### [WHAT YOU WILL DO]
An exact reproduction is required of the lines from the beginning of the entries through the line with "const model = new THREE.Group();", pictures excluded and nothing added.
== Segment start ==
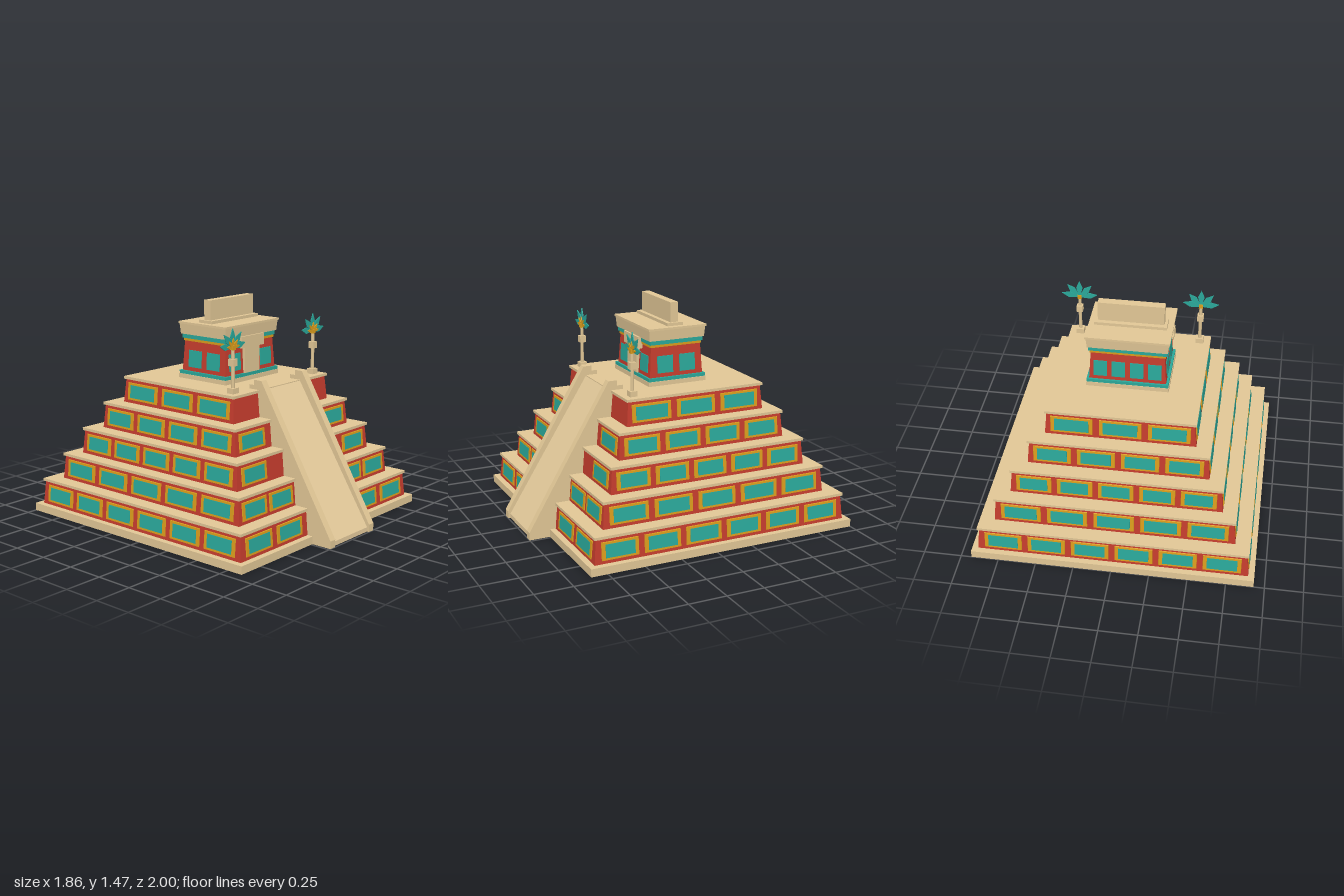
import * as THREE from 'three';

const mat = (name, color) => {
  const m = new THREE.MeshStandardMaterial({ color });
  m.name = name;
  return m;
};

// Box of height h standing on y = 0 whose top may be smaller or larger than its bottom (half sizes)
function frustum(w0, d0, w1, d1, h) {
  const g = new THREE.BoxGeometry(2, h, 2).toNonIndexed();
  g.translate(0, h / 2, 0);
  const p = g.attributes.position;
  for (let i = 0; i < p.count; i++) {
    const top = p.getY(i) > h / 2;
    p.setX(i, p.getX(i) * (top ? w1 : w0));
    p.setZ(i, p.getZ(i) * (top ? d1 : d0));
  }
  g.computeVertexNormals();
  return g;
}

export function createModel() {
  const stone = mat('sandstone', 0xe0c695);
  const pale = mat('pale sandstone', 0xe6cc9c);
  const red = mat('red plaster', 0xc43c2d);
  const ochre = mat('ochre', 0xd99c1c);
  const teal = mat('teal', 0x2aa799);

  const model = new THREE.Group();
  model.name = 'steppedPyramid';

  const add = (parent, name, geo, material, x = 0, y = 0, z = 0) => {
    const m = new THREE.Mesh(geo, material);
    m.name = name;
    m.position.set(x, y, z);
    parent.add(m);
    return m;
  };
  const block = (parent, name, material, w, d, y0, y1, z = 0, w1 = w, d1 = d) =>
    add(parent, name, frustum(w, d, w1, d1, y1 - y0), material, 0, y0, z);

  // Thin bevelled panel lying on a leaning wall; "out" is the wall distance from the centre
  function panel(face, x, y, out, tilt, w, h, framed) {
    const g = new THREE.Group();
    g.name = 'wallPanel';
    g.position.set(x, y, out);
    g.rotation.x = -tilt;
    face.add(g);
    const plate = (name, m, pw, ph, depth, bevel) => {
      const geo = frustum(pw / 2, ph / 2, pw / 2 - bevel, ph / 2 - bevel, depth);
      geo.rotateX(Math.PI / 2);
      add(g, name, geo, m, 0, 0, -0.004);
    };
    if (framed) plate('panelFrame', ochre, w, h, 0.0095, 0.004);
    const inset = framed ? 0.034 : 0;
    plate('panelInlay', teal, w - inset * 1.6, h - inset, framed ? 0.012 : 0.01, 0.001);
  }
  const makeFace = (parent, name, turn) => {
    const f = new THREE.Group();
    f.name = name;
    f.rotation.y = turn * Math.PI / 2;
    parent.add(f);
    return f;
  };
  const faceNames = ['frontPanels', 'leftPanels', 'backPanels', 'rightPanels'];

  // Pyramid body: plinth hollow underneath, then five leaning tiers with ledges
  const body = new THREE.Group();
  body.name = 'pyramidBody';
  body.position.z = -0.07;
  model.add(body);
  block(body, 'plinthTop', stone, 0.93, 0.93, 0.048, 0.052);
  for (let k = 0; k < 4; k++) {
    const side = makeFace(body, 'plinthSide', k);
    block(side, 'plinthRim', stone, 0.93, 0.002, 0, 0.048, 0.928);
  }

  const tiers = [
    { half: 0.888, n: 6, front: [0.415, 0.712], frontW: 0.255 },
    { half: 0.788, n: 5, front: [0.376, 0.636], frontW: 0.238 },
    { half: 0.692, n: 5, front: [0.525], frontW: 0.245 },
    { half: 0.59, n: 4, front: [0.425], frontW: 0.255 },
    { half: 0.489, n: 3, front: [], frontW: 0 },
  ];
  const step = 0.1765;
  tiers.forEach(({ half, n, front, frontW }, i) => {
    const y = 0.052 + i * step;
    const tier = new THREE.Group();
    tier.name = 'tier' + (i + 1);
    body.add(tier);
    const wallH = step - 0.018;
    block(tier, 'tierWall', red, half + 0.002, half + 0.002, y, y + wallH, 0, half - 0.012, half - 0.012);
    block(tier, 'tierLedge', stone, half, half, y + wallH, y + step);
    const tilt = Math.atan(0.014 / wallH);
    const pitch = 2 * half * 0.97 / n;
    faceNames.forEach((name, k) => {
      const face = makeFace(tier, name, k);
      const xs = k === 0
        ? front.flatMap(x => [x, -x])
        : Array.from({ length: n }, (_, j) => (j - (n - 1) / 2) * pitch);
      const w = k === 0 ? frontW : pitch * 0.88;
      xs.forEach(x => panel(face, x, y + 0.078, half - 0.005, tilt, w, 0.122, true));
    });
  });

  // Stair ramp and its side walls, extruded from side profiles given as (z, y)
  const stairs = new THREE.Group();
  stairs.name = 'stairway';
  model.add(stairs);
  const sideSlab = (name, pts, width, material, x) => {
    const s = new THREE.Shape(pts.map(([z, y]) => new THREE.Vector2(-z, y)));
    const g = new THREE.ExtrudeGeometry(s, { depth: width, bevelEnabled: false });
    g.translate(0, 0, -width / 2);
    g.rotateY(Math.PI / 2);
    return add(stairs, name, g, material, x);
  };
  sideSlab('stairRamp', [[0.985, 0], [0.985, 0.03], [0.416, 0.934], [0.375, 0.9], [0.375, 0]], 0.376, pale, 0);
  for (const s of [-1, 1]) {
    sideSlab('stairSideWall', [
      [1, 0], [1, 0.05], [0.434, 0.996], [0.376, 0.996],
      [0.376, 0.962], [0.335, 0.962], [0.335, 0],
    ], 0.05, stone, s * 0.212);
  }

  // Temple on the summit
  const temple = new THREE.Group();
  temple.name = 'temple';
  temple.position.z = -0.043;
  model.add(temple);
  block(temple, 'templeBase', stone, 0.273, 0.208, 0.93, 0.964);
  block(temple, 'baseBand', teal, 0.269, 0.205, 0.964, 0.986);
  block(temple, 'templeWall', red, 0.253, 0.191, 0.986, 1.186, 0, 0.241, 0.179);
  block(temple, 'ochreBand', ochre, 0.247, 0.185, 1.186, 1.204);
  block(temple, 'tealBand', teal, 0.255, 0.19, 1.204, 1.232);
  block(temple, 'cornice', stone, 0.262, 0.197, 1.232, 1.302, 0, 0.268, 0.203);
  block(temple, 'roofSlab', stone, 0.275, 0.208, 1.302, 1.316);
  block(temple, 'crestBase', stone, 0.236, 0.057, 1.316, 1.336);
  block(temple, 'roofCrest', stone, 0.217, 0.027, 1.336, 1.468);
  block(temple, 'doorway', stone, 0.075, 0.02, 0.986, 1.157, 0.184);
  block(temple, 'doorLintel', stone, 0.114, 0.02, 1.157, 1.234, 0.191);
  const templePanels = [
    [-0.158, 0.158], [-0.08, 0.08], [-0.178, -0.06, 0.06, 0.178], [-0.08, 0.08],
  ];
  faceNames.forEach((name, k) => {
    const face = makeFace(temple, name, k);
    const out = k % 2 ? 0.247 : 0.185;
    const w = k === 2 ? 0.09 : 0.114;
    templePanels[k].forEach(x => panel(face, x, 1.069, out, 0.06, w, 0.115, false));
  });

  // Plumed standards at the front corners of the summit
  const leafGeo = (len, wide) => {
    const s = new THREE.Shape([
      new THREE.Vector2(0, -0.005), new THREE.Vector2(len * 0.55, -wide / 2),
      new THREE.Vector2(len, 0), new THREE.Vector2(len * 0.55, wide / 2), new THREE.Vector2(0, 0.005),
    ]);
    const g = new THREE.ExtrudeGeometry(s, { depth: 0.006, bevelEnabled: false });
    return g.translate(0.008, 0, -0.003);
  };
  const plume = leafGeo(0.115, 0.044);
  const smallPlume = leafGeo(0.055, 0.02);
  for (const s of [-1, 1]) {
    const st = new THREE.Group();
    st.name = s > 0 ? 'leftStandard' : 'rightStandard';
    st.position.set(s * 0.415, 0, 0.35);
    model.add(st);
    block(st, 'standardBase', stone, 0.027, 0.025, 0.93, 0.97);
    add(st, 'standardPole', new THREE.CylinderGeometry(0.011, 0.012, 0.26, 8), stone, 0, 1.1, 0);
    block(st, 'standardBlock', stone, 0.021, 0.021, 1.11, 1.155);
    block(st, 'plumeSocket', ochre, 0.014, 0.013, 1.212, 1.24);
    [10, 48, 90, 132, 170].forEach(a => {
      const r = THREE.MathUtils.degToRad(a);
      add(st, 'plume', plume, teal, 0, 1.225, -0.003).rotation.z = r;
      add(st, 'plumeHeart', smallPlume, ochre, 0, 1.225, 0.003).rotation.z = r;
    });
  }
  return model;
}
== Segment end ==
### [YOUR SOLUTION]
import * as THREE from 'three';

const mat = (name, color) => {
  const m = new THREE.MeshStandardMaterial({ color });
  m.name = name;
  return m;
};

// Box of height h standing on y = 0 whose top may be smaller or larger than its bottom (half sizes)
function frustum(w0, d0, w1, d1, h) {
  const g = new THREE.BoxGeometry(2, h, 2).toNonIndexed();
  g.translate(0, h / 2, 0);
  const p = g.attributes.position;
  for (let i = 0; i < p.count; i++) {
    const top = p.getY(i) > h / 2;
    p.setX(i, p.getX(i) * (top ? w1 : w0));
    p.setZ(i, p.getZ(i) * (top ? d1 : d0));
  }
  g.computeVertexNormals();
  return g;
}

export function createModel() {
  const stone = mat('sandstone', 0xe0c695);
  const pale = mat('pale sandstone', 0xe6cc9c);
  const red = mat('red plaster', 0xc43c2d);
  const ochre = mat('ochre', 0xd99c1c);
  const teal = mat('teal', 0x2aa799);

  const model = new THREE.Group();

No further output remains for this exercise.